EBOOK - Engineering Materials 1 (Michael F. Ashby & David R. H. Jones)

EBOOK - Kỹ thuật vật liệu 1 (Michael F.  Ashby & David R. H. Jones) - 322 Trang.

particular application, but not necessarily (although sometimes) new in the sense of ‘recently developed’. Plastic paper clips and ceramic turbine-blades both represent attempts to do better with polymers and ceramics what had previously been done well with metals. And engineering disasters are frequently caused by the misuse of materials. When the plastic tea-spoon buckles as you stir your tea, and when a fleet of aircraft is grounded because cracks have appeared in the tailplane, it is because the engineer who designed them used the wrong materials or did not understand the properties of those used. So it is vital that the professional engineer should know how to select materials which best fit the demands of the design - economic and aesthetic demands, as well as demands of  strength  and durability.
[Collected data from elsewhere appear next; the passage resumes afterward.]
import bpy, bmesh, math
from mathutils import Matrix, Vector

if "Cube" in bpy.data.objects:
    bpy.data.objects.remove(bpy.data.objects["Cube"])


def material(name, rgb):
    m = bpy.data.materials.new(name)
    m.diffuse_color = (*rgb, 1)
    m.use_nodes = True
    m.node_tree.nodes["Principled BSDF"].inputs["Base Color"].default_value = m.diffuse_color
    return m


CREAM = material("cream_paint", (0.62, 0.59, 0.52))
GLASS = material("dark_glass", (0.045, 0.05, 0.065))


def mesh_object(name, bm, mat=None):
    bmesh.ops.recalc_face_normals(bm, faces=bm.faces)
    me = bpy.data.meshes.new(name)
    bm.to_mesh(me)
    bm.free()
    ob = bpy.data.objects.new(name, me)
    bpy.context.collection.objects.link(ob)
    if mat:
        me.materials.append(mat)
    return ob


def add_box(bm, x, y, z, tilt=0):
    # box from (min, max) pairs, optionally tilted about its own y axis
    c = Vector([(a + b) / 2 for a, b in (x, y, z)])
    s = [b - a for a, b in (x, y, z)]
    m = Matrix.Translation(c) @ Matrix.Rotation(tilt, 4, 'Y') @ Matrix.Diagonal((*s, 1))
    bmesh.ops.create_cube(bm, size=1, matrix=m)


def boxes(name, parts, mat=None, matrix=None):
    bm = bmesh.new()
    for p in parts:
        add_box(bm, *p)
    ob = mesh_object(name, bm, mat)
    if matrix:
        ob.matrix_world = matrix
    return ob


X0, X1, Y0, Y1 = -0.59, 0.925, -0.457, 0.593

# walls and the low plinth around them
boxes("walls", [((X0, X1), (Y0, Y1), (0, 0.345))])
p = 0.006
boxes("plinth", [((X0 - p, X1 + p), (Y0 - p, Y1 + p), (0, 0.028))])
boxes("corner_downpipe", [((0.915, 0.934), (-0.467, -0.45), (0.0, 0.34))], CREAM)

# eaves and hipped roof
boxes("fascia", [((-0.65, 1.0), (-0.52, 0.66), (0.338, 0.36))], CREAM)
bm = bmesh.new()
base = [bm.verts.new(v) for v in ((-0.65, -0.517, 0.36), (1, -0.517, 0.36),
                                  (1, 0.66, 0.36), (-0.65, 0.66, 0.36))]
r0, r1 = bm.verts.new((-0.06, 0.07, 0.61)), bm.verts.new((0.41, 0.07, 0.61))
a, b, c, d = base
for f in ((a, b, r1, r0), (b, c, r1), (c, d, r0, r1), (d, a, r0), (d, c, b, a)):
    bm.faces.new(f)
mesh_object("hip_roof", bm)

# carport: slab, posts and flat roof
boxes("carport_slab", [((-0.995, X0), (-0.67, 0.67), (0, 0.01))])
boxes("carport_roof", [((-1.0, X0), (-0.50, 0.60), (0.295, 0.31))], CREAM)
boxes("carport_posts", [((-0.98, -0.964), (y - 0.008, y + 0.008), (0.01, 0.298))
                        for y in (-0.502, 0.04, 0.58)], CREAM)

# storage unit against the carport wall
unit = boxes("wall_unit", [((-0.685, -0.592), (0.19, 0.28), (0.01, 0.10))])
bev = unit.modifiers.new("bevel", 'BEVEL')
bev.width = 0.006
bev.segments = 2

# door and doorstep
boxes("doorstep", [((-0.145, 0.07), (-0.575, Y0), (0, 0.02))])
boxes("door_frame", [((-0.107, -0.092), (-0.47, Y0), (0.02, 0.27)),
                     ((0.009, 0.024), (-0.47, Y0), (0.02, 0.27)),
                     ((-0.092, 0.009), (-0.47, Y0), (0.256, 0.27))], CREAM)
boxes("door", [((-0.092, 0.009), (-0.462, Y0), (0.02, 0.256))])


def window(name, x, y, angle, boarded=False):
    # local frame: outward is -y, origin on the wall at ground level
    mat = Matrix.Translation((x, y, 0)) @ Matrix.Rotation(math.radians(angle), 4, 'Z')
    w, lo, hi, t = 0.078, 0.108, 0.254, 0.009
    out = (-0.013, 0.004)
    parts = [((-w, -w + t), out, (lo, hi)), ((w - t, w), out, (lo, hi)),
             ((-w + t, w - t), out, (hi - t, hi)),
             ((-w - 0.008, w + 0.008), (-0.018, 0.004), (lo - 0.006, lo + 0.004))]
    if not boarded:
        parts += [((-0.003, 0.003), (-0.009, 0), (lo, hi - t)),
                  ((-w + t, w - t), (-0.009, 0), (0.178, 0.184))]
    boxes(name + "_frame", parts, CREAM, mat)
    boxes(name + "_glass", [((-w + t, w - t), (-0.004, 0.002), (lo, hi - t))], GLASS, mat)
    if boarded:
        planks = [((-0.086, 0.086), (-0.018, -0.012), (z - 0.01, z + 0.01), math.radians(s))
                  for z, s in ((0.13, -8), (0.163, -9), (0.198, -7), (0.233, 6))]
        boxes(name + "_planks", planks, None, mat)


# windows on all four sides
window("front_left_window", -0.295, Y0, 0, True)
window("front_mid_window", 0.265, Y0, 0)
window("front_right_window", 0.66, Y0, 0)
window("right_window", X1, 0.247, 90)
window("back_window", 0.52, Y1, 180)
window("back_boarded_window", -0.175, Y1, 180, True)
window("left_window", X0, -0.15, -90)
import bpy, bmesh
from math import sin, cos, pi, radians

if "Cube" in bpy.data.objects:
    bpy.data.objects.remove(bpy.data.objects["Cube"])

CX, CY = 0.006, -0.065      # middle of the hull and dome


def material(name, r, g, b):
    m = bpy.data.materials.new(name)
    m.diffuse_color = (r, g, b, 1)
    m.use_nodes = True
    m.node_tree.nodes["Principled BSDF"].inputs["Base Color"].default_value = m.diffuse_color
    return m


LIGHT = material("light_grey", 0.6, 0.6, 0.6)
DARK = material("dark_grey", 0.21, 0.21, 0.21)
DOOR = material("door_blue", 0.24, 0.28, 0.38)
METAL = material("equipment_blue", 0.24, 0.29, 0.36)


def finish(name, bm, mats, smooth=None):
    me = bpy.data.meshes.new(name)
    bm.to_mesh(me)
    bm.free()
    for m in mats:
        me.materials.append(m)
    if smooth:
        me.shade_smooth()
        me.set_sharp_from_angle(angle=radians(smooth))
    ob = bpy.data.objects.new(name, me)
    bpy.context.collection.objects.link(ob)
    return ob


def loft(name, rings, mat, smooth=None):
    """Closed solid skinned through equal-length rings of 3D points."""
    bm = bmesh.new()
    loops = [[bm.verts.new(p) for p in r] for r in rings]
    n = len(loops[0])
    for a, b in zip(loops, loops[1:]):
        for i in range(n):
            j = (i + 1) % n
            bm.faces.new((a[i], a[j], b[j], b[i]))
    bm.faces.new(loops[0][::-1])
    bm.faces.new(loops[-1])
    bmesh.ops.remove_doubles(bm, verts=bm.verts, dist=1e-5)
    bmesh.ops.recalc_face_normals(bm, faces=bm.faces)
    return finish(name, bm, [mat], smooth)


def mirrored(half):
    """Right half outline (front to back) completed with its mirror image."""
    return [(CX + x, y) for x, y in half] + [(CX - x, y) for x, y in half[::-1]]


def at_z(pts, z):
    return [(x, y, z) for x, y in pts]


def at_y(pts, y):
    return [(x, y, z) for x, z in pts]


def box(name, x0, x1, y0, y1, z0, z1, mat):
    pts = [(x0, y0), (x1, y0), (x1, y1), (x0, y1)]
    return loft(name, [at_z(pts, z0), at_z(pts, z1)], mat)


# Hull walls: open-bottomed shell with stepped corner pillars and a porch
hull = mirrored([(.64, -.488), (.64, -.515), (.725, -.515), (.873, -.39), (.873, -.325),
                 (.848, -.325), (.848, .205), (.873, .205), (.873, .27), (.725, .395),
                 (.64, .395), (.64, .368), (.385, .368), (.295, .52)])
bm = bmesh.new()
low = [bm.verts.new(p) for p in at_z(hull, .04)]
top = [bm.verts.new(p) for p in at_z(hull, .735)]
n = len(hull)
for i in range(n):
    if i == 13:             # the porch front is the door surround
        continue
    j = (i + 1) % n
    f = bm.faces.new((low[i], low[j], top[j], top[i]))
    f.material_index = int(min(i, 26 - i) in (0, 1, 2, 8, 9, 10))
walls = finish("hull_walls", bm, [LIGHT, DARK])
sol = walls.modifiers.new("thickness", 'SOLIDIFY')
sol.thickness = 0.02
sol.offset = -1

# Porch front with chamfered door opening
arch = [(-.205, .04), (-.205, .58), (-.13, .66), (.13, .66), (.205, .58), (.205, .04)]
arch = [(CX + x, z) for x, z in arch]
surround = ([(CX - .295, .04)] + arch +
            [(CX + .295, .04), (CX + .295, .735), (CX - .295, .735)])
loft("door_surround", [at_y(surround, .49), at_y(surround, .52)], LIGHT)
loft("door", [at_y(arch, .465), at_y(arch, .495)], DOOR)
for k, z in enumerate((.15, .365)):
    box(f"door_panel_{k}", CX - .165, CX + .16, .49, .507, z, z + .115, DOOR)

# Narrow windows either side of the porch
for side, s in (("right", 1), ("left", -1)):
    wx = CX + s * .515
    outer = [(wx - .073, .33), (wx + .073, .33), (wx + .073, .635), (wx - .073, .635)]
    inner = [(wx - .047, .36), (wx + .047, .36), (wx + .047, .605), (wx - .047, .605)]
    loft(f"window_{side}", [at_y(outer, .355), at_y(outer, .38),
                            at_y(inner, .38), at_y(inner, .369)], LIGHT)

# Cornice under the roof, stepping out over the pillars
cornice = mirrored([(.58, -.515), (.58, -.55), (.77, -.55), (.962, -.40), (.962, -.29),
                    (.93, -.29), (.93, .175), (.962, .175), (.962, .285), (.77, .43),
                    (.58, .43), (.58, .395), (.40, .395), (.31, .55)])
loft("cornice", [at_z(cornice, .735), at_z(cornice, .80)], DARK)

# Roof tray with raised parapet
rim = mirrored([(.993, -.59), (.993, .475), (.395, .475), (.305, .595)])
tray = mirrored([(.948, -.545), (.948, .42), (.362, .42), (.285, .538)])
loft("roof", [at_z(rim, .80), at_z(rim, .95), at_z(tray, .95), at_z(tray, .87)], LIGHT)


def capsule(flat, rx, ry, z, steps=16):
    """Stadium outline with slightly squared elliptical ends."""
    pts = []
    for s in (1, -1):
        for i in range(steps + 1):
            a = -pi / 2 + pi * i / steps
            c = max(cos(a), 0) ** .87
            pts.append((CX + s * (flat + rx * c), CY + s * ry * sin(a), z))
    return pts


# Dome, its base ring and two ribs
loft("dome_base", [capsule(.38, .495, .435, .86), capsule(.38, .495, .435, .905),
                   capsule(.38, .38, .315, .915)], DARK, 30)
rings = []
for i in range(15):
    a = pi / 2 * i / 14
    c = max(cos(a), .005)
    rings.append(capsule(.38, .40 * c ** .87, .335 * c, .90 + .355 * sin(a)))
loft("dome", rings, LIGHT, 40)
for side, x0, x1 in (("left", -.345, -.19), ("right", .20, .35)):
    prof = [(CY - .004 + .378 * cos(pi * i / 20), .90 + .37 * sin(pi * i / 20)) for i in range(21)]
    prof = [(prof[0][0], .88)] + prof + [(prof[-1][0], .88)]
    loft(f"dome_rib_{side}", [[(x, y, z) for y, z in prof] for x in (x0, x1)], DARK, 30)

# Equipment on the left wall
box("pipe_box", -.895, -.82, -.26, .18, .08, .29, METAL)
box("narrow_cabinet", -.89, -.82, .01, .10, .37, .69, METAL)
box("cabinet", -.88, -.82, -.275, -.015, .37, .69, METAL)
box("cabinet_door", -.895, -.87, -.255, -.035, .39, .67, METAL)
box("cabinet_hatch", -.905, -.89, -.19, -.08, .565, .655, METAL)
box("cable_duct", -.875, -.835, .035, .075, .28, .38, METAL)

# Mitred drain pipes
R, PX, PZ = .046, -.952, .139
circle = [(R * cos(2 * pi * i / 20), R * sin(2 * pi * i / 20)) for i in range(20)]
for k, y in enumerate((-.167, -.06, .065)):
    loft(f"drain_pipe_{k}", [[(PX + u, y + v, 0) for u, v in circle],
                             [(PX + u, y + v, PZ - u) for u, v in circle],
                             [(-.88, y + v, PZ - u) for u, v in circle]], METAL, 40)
1. Engineering Materials and their Properties examples of structures and devices showing how we select the right material for the job
A. Price and availability
2. The Price and Availability of Materials  15
what governs the prices of engineering materials, how long will supplies last, and how can we make the most of the resources that we have?
B. The elastic moduli
3. The Elastic Moduli  27
stress and strain; Hooke’s Law; measuring Young’s modulus; data for design
4.  Bonding Between Atoms  36
the types of bonds that hold materials together; why some bonds are stiff and others floppy
5. Packing of Atoms in Solids  45
how atoms are packed in crystals - crystal structures, plane (Miller) indices, direction indices; how atoms are packed in polymers, ceramics and glasses
6. The Physical Basis of Young’s Modulus  58
how the modulus is governed by bond stiffness and atomic packing; the glass transition temperature in rubbers; designing stiff materials - man-made composites
7. Case Studies of Modulus-limited Design  66
the mirror for a big telescope; a stiff beam of minimum weight; a stiff beam of minimum cost.
C. Yield strength, tensile strength,  hardness and ductility
8. The Yield Strength, Tensile Strength, Hardness and Ductility definitions, stress-strain curves (true and nominal), testing methods, data
9. Dislocations and Yielding in Crystals
the ideal strength; dislocations (screw and edge) and how they move to give plastic flow
10. Strengthening Methods and Plasticity of Polycrystals solid solution hardening; precipitate and dispersion strengthening; work-hardening; yield in polycrystals
11. Continuum Aspects of Plastic Flow the shear yield strength; plastic instability; the formability of metals and polymers
12. Case Studies in Yield-limited Design
materials for springs; a pressure vessel of minimum weight; a pressure vessel of minimum cost; how metals are rolled into sheet
D. Fast fracture, toughness and fatigue
where the energy comes from for catastrophic crack growth; the condition for fast fracture; data for toughness and fracture toughness 13. Fast Fracture and Toughness
14. Micromechanisms of Fast Fracture ductile tearing, cleavage; composites, alloys - and why structures are more likely to fail in the winter
15. Fatigue Failure
fatigue testing, Basquin’s Law, Coffin-Manson Law; crack growth rates for pre-cracked materials; mechanisms of fatigue.


No comments: